The Musée d’Orsay – the Orsay Museum, Paris.
On the river Seine in Paris stands the Musée d’Orsay – the Orsay Museum. When James Joyce lived in Paris in the 1920s and 1930s, the building was not a museum.
Instead, the building was the Gare d’Orsay – the Orsay railway station. The trains from Gare d’Orsay took passengers to south-western France. The railway station closed in 1939 at the onset of the Second World War, and it was transformed into a post office before it was the Renaud-Barrault Theatre Company. In 1981, construction for the Musée d’Orsay commenced.
In Joyce’s time, the Gare d’Orsay was an impressively large Beaux-Arts building, built between 1898 and 1900, in time for the 1900 Paris World Expo, the Exposition Universelle. Hence, it was relatively new in 1920 when James Joyce arrived in Paris, and especially so when Joyce first arrived in Paris as a young man to study medicine in 1902. That didn’t work out and he returned to Dublin in 1903.
Australian author Christine Stead (1902-1983) wrote about Paris in her novel, The Beauties and the Furies (1936). In the novel, she wrote of the Gare d’Orsay:
“Two bland, translucent clockfaces” greeted passengers.
With Gothic, Renaissance, and French Neo-Classical architecture of the times (many churches in Paris had a mixture of architectural styles), the Gare d’Orsay was made of iron and glass. It was designed for “social and urban contexts” wrote Arthur Drexler in The Architecture of the École des Beaux-Arts (1977).
However, James Joyce rarely, if ever, went to Gare d’Orsay, because he took trains to and from the Gare de Lyon, the Gare du Nord, or the Gare Montparnasse. Whenever Joyce travelled to the French countryside, he predominantly took trains to central, western, or northern France, and not the Gare d’Orsay to the south-west.
Before construction of the Musée d’Orsay, permission was granted in 1970 to demolish the railway station. The Minister for Cultural Affairs, Jacques Duhamel, didn’t want another new hotel on the site. The Directorate of the Museum of France suggested that the site could hold a museum to bridge the gap between the classical art of The Louvre and the modern art of the National Museum of Modern Art at the Georges Pompidou Centre. The plan was accepted and a feasibility study was commissioned in 1974.
In 1978, ACT Architecture won the competition for the design of the museum with a team of three architects: Pierre Colboc, Renaud Bardon, and Jean-Paul Philippon. Construction commenced in 1981, and the museum was officially opened in July 1986. It is one of the largest art museums in Europe at 20,000 square metres (220,000 square feet) on four floors.

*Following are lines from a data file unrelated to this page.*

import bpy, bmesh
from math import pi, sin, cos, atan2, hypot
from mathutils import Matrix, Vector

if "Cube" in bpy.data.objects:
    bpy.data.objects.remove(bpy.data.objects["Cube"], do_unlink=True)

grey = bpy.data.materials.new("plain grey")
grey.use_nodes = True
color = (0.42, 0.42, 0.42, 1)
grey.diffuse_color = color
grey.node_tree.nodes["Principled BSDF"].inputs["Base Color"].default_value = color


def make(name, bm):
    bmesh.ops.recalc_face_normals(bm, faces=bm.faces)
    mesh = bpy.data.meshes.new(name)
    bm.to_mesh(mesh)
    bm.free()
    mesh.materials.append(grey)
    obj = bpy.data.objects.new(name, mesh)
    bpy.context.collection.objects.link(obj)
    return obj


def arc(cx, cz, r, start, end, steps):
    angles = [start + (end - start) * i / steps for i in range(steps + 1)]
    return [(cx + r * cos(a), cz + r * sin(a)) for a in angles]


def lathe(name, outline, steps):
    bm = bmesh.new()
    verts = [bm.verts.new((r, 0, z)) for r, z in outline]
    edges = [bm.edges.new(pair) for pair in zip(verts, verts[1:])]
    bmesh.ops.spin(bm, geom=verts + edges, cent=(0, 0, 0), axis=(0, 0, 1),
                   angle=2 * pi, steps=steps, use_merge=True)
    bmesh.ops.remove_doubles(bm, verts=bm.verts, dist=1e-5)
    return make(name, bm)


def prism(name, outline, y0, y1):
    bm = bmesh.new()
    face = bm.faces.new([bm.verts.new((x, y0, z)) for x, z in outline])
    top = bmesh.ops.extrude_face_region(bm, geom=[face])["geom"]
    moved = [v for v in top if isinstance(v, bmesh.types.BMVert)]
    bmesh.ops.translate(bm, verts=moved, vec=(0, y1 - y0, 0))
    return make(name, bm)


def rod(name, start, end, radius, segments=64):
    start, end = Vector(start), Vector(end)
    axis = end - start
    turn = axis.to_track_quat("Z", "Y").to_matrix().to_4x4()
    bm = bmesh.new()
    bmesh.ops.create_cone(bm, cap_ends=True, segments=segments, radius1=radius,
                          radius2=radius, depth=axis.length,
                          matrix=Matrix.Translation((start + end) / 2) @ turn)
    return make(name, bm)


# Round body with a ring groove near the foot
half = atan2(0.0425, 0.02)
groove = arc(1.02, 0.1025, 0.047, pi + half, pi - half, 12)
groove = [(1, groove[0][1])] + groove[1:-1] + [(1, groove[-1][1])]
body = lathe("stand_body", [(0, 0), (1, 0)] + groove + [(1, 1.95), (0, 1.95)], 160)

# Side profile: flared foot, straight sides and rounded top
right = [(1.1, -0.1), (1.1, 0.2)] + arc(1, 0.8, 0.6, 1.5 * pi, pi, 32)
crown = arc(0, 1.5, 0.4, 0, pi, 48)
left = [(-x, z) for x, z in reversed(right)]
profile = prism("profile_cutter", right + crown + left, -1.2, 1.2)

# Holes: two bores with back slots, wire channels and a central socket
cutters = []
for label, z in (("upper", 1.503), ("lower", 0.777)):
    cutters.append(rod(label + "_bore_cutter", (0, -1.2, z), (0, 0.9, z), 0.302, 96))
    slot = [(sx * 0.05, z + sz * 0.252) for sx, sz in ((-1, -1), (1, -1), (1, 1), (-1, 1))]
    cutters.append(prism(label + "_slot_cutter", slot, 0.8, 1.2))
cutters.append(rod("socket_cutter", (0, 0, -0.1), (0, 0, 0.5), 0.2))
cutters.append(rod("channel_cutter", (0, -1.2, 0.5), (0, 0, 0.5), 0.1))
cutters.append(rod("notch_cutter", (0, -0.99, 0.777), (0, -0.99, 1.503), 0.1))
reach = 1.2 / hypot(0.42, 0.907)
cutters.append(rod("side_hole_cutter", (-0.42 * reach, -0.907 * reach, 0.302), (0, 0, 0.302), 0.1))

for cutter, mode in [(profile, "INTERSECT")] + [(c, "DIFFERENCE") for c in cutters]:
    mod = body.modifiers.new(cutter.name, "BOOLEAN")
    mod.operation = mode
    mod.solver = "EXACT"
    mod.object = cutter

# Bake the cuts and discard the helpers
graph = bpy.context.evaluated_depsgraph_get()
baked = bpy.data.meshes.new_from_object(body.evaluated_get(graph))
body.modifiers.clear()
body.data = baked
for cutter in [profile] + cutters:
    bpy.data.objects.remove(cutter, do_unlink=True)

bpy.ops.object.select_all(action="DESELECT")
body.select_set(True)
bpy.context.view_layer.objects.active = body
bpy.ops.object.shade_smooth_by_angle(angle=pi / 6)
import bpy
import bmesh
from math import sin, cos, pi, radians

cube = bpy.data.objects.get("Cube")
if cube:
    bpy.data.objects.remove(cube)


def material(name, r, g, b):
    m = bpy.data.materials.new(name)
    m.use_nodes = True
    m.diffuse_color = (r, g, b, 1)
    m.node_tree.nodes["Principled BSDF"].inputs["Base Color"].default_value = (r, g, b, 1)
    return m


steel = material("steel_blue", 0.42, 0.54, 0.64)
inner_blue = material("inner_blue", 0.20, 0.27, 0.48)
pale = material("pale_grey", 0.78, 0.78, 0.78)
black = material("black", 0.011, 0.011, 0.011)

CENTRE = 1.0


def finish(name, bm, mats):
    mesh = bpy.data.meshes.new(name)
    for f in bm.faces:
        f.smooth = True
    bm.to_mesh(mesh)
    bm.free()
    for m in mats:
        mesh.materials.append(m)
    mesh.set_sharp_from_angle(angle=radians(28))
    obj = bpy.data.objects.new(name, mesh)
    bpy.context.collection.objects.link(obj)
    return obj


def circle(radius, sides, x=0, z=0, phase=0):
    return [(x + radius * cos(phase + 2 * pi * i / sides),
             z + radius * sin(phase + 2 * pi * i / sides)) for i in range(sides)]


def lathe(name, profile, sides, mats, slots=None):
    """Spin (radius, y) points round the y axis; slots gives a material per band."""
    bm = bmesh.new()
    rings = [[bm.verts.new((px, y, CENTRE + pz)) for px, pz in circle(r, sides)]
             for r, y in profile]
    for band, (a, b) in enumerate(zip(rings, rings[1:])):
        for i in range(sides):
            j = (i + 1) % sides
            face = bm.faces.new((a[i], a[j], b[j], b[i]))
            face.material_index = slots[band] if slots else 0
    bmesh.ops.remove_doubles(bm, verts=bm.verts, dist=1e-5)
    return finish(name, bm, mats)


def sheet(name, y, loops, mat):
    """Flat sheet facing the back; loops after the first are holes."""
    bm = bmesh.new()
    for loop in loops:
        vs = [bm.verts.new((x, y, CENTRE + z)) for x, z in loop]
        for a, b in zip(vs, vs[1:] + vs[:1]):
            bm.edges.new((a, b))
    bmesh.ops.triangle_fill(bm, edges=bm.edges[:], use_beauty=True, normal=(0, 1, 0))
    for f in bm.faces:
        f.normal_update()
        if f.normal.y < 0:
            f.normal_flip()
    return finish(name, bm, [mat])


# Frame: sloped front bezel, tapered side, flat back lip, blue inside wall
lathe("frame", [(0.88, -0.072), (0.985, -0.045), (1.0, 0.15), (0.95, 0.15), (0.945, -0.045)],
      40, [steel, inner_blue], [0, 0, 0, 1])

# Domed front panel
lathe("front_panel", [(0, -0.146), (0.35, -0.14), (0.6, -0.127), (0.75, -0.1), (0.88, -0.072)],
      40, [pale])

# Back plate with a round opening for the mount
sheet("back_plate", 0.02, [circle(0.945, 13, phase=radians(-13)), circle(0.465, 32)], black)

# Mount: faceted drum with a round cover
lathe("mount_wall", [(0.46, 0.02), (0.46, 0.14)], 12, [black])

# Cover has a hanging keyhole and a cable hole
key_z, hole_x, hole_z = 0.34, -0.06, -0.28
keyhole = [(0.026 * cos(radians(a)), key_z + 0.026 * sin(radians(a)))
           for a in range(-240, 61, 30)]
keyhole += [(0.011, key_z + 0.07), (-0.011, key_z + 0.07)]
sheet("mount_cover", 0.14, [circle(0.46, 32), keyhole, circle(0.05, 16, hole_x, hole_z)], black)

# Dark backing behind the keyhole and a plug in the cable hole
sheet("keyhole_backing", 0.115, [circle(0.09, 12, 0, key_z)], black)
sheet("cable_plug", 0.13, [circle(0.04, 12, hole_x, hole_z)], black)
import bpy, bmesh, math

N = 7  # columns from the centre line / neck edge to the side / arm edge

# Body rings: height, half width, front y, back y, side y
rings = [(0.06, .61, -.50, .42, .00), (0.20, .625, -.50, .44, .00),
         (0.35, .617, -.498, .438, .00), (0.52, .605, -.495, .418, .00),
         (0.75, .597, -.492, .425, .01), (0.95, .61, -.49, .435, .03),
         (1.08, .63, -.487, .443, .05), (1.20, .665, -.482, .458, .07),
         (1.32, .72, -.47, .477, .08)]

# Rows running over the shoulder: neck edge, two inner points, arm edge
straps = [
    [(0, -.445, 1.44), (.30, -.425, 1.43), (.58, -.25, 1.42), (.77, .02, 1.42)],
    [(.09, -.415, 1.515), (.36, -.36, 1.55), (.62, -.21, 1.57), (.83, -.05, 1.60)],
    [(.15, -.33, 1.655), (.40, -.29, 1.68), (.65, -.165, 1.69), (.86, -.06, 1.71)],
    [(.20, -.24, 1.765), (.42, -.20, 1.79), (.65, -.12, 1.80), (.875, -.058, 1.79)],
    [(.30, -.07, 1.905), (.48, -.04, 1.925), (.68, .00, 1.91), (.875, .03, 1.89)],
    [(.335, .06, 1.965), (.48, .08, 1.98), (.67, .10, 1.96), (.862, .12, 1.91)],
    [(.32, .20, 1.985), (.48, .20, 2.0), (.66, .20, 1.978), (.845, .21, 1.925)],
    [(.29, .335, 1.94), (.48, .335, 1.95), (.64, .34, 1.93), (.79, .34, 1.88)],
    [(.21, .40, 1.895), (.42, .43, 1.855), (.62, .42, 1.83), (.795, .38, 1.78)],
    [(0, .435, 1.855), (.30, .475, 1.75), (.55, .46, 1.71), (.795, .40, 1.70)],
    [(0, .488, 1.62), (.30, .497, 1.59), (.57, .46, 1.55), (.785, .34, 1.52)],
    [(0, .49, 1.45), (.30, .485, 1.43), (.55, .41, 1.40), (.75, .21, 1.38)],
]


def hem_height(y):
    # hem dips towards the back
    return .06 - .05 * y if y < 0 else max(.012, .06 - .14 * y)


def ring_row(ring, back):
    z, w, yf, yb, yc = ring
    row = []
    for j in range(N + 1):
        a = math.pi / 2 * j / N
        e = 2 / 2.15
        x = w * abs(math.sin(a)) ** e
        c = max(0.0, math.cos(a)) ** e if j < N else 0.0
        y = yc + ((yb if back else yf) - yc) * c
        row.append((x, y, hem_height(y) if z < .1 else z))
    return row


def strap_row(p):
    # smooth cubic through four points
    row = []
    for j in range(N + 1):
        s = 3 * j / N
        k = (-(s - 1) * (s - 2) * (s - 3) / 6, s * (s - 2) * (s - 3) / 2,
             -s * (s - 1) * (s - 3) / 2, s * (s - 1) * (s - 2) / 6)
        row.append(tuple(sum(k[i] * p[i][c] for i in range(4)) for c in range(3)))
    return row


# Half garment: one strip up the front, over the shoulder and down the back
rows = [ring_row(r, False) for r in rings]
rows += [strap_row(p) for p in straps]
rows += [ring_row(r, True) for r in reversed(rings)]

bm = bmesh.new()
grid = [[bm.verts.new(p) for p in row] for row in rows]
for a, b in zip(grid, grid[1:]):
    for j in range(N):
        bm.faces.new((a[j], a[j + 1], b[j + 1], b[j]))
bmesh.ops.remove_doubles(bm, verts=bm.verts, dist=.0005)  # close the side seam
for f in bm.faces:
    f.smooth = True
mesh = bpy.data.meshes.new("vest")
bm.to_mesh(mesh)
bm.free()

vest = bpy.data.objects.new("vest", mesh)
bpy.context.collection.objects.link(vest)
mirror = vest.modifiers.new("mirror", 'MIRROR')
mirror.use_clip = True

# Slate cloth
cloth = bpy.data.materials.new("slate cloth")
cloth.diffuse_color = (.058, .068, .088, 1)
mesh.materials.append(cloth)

A large anonymous donation from an American patron will pay for the planned radical renovations from 2020-2021.